Kay Bratt, Child Advocate and Author

Kay Bratt
As I sit outside my American home enjoying the many stars in the sky and comfortable summer night, I can’t help but feel as if the last five years in China was but a dream. Did I really become an insider to a place only few outsiders are allowed? Were those memories of holding unkempt but dear children in my arms real? I know my mind would like for me to forget the many small faces I knew, but my heart will never allow it. In my sleep, I pace up and down those familiar halls of the orphanage, calling out to the ghost-like children. They hover near but never close enough to touch. During my hours of unrest, I wonder what they are doing at that same moment and marvel that our lives are now like two different worlds. Do those left behind remember me or wonder why I haven’t returned? Or to them, am I just another person in their life to abandon them and move on?

For the four years my family lived in China as an expatriate family, I was a Meiguoren Mama (American mother) to many at the gueryuan (orphanage). Because the directors looked forward to what monetary gifts our team of foreigners could bring in for the facility, they allowed us into their midst for limited hours each day. For me, it was a chance to fulfill a dream I’d always had of working with children. My team of women from all over the world— in China for the same reason as I, to accompany their husbands during their international work projects— nurtured some who would not make it past their first year, or even their first month. I struggled to show by example the way a child should be cared for and silently pleaded with the staff to follow my lead. I bonded with many nannies and felt remorse for the resentment I felt towards them when they were only trying to do their job and make it through their not-so-lucky lives. It didn’t take me long to become smitten with children who were not mine, to desire for them the things I would want for my own; a future and a family who would love and protect them. In my tenure, many children found that home and went on to live with their forever families—but many did not and I was determined to make their lives as comfortable as possible in the circumstances that fate had dealt them.

How many times my sadness was bottled up inside me, only allowed to be released after I left the institution grounds, so I would not jeopardize my precarious position as a foreign volunteer. As my time there in the ancient but modernized city grew long, I came to realize many truths. I became educated on the harshness of reality in an orphanage. It started to make sense to me why the nannies strap the babies into their beds during the cold, winter months. I finally understood the lack of emotion they showed as they handled each child for a feeding or bath. I felt the desperation they felt at the heaviness of the poverty that surrounded them like cloaks.

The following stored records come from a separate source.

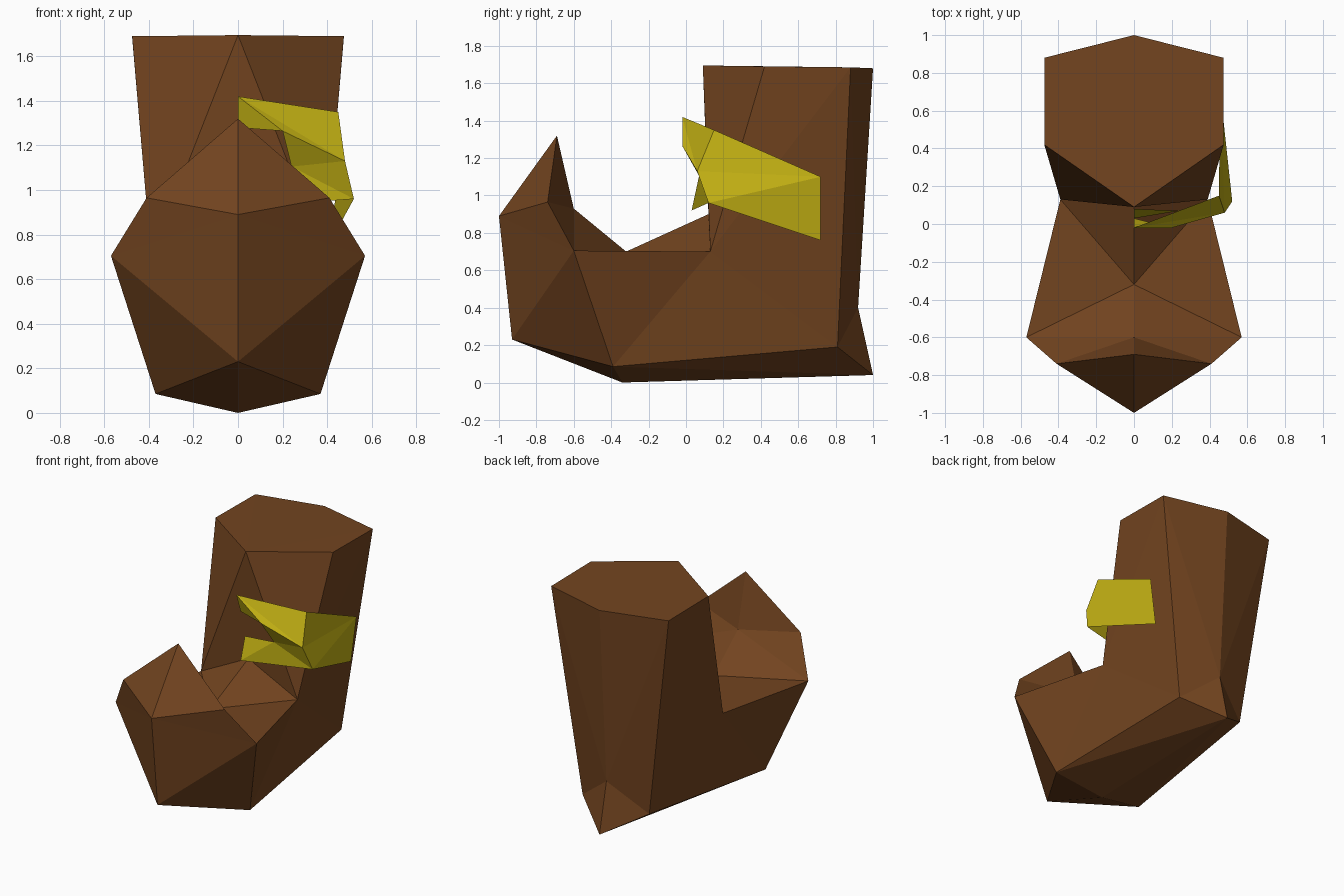
import bpy, bmesh

if "Cube" in bpy.data.objects:
    bpy.data.objects.remove(bpy.data.objects["Cube"])


def material(name, rgb):
    m = bpy.data.materials.new(name)
    m.diffuse_color = (*rgb, 1)
    m.use_nodes = True
    m.node_tree.nodes["Principled BSDF"].inputs["Base Color"].default_value = m.diffuse_color
    return m


def build(name, points, faces, mat, mirror=False):
    """Make an object from lettered points and faces spelled with those letters."""
    bm = bmesh.new()
    sides = (1, -1) if mirror else (1,)
    for s in sides:
        v = {k: bm.verts.new((s * x, y, z)) for k, (x, y, z) in points.items()}
        for f in faces.split():
            bm.faces.new([v[c] for c in f])
    if mirror:
        bmesh.ops.remove_doubles(bm, verts=bm.verts, dist=0.001)
        bmesh.ops.recalc_face_normals(bm, faces=bm.faces)
    mesh = bpy.data.meshes.new(name)
    bm.to_mesh(mesh)
    bm.free()
    mesh.materials.append(mat)
    obj = bpy.data.objects.new(name, mesh)
    bpy.context.collection.objects.link(obj)
    return obj


leather = material("leather", (0.17, 0.058, 0.014))
brass = material("brass", (0.56, 0.45, 0.007))

# Boot half: capitals lie on the centre line, small letters on the side
boot = {
    # shaft rim
    "A": (0, 0.09, 1.695), "a": (0.475, 0.42, 1.69),
    "b": (0.475, 0.88, 1.685), "B": (0, 1.0, 1.68),
    # heel and sole
    "C": (0, 0.92, 0.40), "D": (0, 1.0, 0.04), "d": (0.27, 0.81, 0.19),
    "E": (0, -0.34, 0.0), "e": (0.37, -0.39, 0.085),
    # toe
    "F": (0, -0.93, 0.23), "G": (0, -1.0, 0.89), "g": (0.41, -0.74, 0.965),
    "H": (0, -0.69, 1.32), "I": (0, -0.60, 0.93), "i": (0.57, -0.60, 0.705),
    # instep and ankle
    "J": (0, -0.32, 0.70), "K": (0, 0.12, 0.90), "k": (0.39, 0.13, 0.70),
}
shell = ("ABb Aba AKk Aka kab kbd bBC bCd dCD "   # shaft, back, heel
         "edD eDE FeE "                           # sole
         "Fie FGi Ggi GHg HIg gIi IJi "           # toe
         "JKk Jki ike kde")                       # instep and sides
build("boot", boot, shell, leather, mirror=True)

# Strap: open band wrapping the ankle on one side, forked at the front
strap = {
    "a": (0, -0.02, 1.42), "b": (0, 0.03, 1.28), "c": (0.20, -0.02, 1.265),
    "d": (0.45, 0.15, 1.35), "e": (0.48, 0.06, 1.13), "f": (0.52, 0.12, 0.96),
    "g": (0, 0.08, 1.08), "h": (0, 0.03, 0.92), "i": (0.24, 0.07, 1.105),
    "j": (0.455, 0.72, 1.10), "k": (0.41, 0.72, 0.76),
}
build("strap", strap, "abc ace aed ghi ihf ife cie efj ejd fkj", brass)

I could empathize but still felt driven to make changes—and make changes we did. With the support of a few non-profit organizations, but mostly from concerned foreigners living in the Chinese city as expatriates, we were able to make many contributions to the care of the children. Gone was the row of beds that held fragile infants who were deemed no longer worth feeding. Gone was the pitiful rags used as diapers. Gone was the exhaustion of the nannies that were caring for too many bodies with too few hands. Gone was the feeling of oppression that had pervaded every corner of the over-crowded rooms of children. In time, I started to see small touches of affection some of the nannies demonstrated covertly. I learned there is hope in every circumstance. I learned never to judge someone until you have walked a mile in her shoes. What I ponder now is how many more institutes need a helping hand or an understanding nod. What will it take to convince them to grab the olive branch we are offering?

How does it happen that one tall, blonde American walks through the gate of a Chinese orphanage and integrates so smoothly that she is treated as one of the staff? How does she and her team work their way under the frustrating red tape to pull many children through the cloud of impending disaster? I never intended to write a book about my experiences. Before now, I only shared what I’d experienced with a chosen few. However, in time I came to believe that a first-hand account of what really goes on beyond those mysterious walls can only benefit the children—perhaps convince institutions to make changes. I call my story A Journey of Hope. In the dictionary, hope is described as such: A desire of some good, accompanied with an expectation of obtaining it, or a belief that it is obtainable. It is that definition of hope that kept me returning to the children year after year. I hoped that in the end, we could change the environment from one of institutional life to one of a loving children’s home. It is my wish that my story will bring inspiration and awareness to many people around the world, perhaps prompting them to contribute in some way to children in need.

Kay Bratt grew up in the Midwest as the child of a broken home and later, a survivor of abuse. Facing these obstacles in her own life instilled in Kay a passionate drive to fight for those that had been dealt an unfair hand. Upon arriving in China on an expatriate assignment with her husband in 2003, she was immediately drawn to the cause of China’s forgotten orphans. Moved beyond tears by the stories of these children, she promised to give them the voice they did not have. In 2008, she self-published her memoir Silent Tears: A Journey of Hope in a Chinese Orphanage to do just that. With the help of her readers, Kay continues to raise awareness and advocate for at-risk children. In China, she was honored with the 2006 Pride of the City award for her humanitarian work. She is the found of the Mifan Mommy Club, an online organization which provides rice for children in China’s orphanages, and is also an active volunteer for Court Appointed Special Advocates (CASA) for abused and neglected children. Kay currently resides in Georgia with her husband and daughter.